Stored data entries
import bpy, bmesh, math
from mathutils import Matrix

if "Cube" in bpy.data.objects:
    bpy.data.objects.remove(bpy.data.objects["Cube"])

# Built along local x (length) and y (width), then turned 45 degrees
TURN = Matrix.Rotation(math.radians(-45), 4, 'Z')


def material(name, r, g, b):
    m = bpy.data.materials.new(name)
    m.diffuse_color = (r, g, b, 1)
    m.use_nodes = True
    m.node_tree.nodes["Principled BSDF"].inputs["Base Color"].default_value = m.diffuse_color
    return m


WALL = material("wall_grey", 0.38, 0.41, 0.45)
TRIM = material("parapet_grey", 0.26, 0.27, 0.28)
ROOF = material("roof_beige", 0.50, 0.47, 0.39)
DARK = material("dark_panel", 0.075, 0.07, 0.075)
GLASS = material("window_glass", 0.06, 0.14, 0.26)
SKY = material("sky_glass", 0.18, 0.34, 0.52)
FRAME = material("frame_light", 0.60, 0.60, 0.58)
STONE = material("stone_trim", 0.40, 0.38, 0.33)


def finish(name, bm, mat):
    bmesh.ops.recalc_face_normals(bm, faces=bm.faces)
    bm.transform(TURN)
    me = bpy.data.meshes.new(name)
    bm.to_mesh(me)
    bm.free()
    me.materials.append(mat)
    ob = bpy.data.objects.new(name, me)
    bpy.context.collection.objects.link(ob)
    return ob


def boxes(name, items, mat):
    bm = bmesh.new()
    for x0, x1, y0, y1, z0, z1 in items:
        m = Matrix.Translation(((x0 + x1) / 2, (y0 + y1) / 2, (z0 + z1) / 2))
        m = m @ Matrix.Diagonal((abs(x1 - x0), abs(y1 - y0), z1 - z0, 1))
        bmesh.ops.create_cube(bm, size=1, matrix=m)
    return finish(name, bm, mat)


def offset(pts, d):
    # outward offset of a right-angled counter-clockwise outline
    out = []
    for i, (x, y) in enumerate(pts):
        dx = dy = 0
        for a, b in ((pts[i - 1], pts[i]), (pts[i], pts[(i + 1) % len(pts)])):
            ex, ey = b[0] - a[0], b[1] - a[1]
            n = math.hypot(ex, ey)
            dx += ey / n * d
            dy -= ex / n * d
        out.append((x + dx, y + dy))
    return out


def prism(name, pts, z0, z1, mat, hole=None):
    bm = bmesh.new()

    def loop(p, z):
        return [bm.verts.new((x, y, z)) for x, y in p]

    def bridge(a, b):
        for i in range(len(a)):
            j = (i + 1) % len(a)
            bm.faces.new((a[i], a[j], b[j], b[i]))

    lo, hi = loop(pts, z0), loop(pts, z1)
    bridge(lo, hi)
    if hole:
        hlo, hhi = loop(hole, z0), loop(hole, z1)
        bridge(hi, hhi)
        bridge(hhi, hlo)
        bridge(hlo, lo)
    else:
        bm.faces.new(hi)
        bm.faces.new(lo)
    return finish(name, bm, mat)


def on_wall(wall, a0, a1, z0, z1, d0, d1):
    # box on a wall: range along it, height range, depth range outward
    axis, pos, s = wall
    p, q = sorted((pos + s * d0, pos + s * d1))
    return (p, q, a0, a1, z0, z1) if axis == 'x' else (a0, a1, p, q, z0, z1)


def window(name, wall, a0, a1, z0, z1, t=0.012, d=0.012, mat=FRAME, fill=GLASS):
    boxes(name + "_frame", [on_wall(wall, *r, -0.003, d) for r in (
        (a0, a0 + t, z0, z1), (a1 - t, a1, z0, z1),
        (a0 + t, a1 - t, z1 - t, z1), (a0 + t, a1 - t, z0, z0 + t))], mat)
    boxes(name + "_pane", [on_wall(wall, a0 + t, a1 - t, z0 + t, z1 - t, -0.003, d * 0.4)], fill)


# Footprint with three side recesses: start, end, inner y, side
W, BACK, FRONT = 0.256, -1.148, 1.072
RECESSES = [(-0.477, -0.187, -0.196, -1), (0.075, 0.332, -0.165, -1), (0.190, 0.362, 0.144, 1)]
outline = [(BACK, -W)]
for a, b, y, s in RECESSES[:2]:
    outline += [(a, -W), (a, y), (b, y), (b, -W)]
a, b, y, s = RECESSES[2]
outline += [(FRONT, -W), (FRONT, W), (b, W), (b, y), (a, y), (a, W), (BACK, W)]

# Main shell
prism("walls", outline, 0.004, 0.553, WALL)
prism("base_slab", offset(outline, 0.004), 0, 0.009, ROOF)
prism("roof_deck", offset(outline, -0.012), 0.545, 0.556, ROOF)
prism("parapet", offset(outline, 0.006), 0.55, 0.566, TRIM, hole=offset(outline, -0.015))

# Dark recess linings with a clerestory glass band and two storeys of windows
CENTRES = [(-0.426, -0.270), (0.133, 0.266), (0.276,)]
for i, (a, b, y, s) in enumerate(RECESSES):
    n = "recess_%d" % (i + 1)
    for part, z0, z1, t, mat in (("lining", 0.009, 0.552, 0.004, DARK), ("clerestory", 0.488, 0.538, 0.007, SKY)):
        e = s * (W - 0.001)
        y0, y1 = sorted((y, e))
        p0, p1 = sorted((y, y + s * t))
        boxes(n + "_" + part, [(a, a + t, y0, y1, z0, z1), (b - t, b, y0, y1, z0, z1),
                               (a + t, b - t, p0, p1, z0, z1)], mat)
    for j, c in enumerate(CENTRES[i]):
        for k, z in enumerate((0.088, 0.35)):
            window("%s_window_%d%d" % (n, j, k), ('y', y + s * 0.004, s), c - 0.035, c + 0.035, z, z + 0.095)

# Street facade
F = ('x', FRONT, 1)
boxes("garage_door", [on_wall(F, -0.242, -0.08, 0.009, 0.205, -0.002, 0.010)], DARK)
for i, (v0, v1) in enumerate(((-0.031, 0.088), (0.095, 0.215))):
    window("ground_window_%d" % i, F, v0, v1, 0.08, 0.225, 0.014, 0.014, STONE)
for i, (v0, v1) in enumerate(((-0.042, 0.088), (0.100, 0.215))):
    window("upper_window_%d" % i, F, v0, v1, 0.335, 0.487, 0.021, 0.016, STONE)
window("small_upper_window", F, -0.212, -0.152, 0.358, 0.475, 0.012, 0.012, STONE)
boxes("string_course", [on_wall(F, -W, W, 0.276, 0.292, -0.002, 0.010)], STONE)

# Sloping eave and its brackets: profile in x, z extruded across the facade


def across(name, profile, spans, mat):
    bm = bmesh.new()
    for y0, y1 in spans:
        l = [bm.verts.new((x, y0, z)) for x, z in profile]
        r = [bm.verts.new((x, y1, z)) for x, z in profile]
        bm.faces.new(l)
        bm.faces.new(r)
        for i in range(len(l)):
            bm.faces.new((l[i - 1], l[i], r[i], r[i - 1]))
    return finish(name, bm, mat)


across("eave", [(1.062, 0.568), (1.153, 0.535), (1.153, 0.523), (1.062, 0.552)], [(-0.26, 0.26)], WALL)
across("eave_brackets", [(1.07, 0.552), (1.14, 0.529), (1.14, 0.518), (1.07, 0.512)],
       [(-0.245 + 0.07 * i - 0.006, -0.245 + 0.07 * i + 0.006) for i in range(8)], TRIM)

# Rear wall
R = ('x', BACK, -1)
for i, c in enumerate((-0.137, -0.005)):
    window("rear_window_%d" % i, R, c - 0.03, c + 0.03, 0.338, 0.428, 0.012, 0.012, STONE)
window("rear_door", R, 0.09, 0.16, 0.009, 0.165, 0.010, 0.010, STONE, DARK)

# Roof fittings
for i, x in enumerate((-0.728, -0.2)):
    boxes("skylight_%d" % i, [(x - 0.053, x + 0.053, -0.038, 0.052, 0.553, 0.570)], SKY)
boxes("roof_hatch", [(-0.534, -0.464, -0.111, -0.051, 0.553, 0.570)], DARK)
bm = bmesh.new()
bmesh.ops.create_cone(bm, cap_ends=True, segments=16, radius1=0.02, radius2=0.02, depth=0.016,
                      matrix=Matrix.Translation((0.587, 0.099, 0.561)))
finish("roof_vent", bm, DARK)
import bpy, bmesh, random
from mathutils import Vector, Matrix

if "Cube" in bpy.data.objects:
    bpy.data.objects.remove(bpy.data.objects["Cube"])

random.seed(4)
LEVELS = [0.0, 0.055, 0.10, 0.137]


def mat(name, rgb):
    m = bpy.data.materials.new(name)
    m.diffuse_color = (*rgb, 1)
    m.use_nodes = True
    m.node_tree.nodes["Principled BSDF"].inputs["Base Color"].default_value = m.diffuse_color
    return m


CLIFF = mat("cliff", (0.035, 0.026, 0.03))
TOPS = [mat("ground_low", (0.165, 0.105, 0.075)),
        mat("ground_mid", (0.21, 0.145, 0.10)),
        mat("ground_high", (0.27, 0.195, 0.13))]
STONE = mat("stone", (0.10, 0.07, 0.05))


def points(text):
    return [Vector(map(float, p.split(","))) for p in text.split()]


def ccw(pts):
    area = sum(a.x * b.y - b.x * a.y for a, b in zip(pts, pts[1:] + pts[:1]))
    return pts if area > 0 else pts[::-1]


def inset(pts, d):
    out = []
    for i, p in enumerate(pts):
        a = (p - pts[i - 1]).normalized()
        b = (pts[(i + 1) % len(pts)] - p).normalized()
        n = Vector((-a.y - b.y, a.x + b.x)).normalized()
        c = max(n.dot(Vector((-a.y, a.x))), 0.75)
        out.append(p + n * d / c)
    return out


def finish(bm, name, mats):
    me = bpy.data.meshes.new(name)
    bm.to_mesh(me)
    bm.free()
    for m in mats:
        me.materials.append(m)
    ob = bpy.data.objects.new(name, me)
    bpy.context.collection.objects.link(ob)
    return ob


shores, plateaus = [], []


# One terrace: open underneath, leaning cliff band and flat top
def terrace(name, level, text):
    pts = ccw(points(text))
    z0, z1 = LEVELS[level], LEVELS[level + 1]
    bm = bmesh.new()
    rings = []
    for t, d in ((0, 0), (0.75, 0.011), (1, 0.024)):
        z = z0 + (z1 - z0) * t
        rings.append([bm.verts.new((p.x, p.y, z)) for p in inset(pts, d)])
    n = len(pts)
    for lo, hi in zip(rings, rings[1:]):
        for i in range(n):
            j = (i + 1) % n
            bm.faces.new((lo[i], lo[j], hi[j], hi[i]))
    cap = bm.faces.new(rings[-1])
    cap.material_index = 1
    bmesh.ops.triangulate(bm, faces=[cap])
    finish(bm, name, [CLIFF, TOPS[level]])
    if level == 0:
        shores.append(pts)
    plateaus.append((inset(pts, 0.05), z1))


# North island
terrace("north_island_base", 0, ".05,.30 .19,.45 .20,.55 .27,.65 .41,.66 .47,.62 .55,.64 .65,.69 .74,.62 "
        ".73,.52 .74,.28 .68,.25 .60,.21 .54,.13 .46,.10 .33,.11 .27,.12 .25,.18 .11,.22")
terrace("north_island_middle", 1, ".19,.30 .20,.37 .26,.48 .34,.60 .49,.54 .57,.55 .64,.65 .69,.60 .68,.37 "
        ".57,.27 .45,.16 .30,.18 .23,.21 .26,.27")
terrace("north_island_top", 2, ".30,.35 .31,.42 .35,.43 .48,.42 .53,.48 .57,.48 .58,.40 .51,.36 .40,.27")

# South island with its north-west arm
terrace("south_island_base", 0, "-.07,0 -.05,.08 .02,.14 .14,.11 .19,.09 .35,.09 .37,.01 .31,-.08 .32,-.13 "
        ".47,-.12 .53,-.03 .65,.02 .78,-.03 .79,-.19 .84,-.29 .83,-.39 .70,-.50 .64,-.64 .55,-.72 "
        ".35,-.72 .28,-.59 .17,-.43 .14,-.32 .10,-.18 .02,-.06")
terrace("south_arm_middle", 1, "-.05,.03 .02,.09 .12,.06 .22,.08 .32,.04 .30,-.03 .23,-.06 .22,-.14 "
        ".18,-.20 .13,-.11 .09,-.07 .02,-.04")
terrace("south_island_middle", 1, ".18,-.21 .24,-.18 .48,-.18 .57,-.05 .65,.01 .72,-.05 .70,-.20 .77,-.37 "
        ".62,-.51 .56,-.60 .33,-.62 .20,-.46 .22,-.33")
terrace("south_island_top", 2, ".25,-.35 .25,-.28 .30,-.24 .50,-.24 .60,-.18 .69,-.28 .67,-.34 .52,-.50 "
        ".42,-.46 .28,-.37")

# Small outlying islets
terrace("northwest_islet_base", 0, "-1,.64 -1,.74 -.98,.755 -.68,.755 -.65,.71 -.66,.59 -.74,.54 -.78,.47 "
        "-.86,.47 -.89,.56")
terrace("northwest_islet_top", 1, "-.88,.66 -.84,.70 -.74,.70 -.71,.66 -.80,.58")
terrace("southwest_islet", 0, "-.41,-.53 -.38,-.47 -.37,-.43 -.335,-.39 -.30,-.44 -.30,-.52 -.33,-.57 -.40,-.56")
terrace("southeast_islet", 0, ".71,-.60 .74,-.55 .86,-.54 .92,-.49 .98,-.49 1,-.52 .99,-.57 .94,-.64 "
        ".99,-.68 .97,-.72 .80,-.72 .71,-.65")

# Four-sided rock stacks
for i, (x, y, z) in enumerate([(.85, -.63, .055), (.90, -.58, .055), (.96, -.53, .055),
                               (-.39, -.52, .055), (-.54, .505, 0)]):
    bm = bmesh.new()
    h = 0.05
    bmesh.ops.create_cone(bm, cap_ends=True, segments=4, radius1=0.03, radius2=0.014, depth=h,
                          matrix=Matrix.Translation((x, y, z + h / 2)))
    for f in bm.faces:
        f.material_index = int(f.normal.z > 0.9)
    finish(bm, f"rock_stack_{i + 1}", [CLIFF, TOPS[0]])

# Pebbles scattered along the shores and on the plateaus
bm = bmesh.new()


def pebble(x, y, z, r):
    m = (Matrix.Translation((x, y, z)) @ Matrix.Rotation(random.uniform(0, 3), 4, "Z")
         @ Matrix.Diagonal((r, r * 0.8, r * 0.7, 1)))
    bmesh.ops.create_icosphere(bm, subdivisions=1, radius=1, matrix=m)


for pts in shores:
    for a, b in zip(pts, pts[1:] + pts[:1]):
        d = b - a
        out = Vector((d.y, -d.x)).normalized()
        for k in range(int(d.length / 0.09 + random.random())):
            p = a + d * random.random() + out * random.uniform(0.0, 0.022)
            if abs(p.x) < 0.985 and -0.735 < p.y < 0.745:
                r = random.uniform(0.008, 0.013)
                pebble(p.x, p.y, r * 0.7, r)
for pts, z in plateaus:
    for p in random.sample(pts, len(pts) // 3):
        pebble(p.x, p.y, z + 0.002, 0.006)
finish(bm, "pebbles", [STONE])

**WORK ITEM**. Some lines of the records may contain the string "enumerate". State how many do, as a number alone.

**WRITTEN SOLUTION**. 10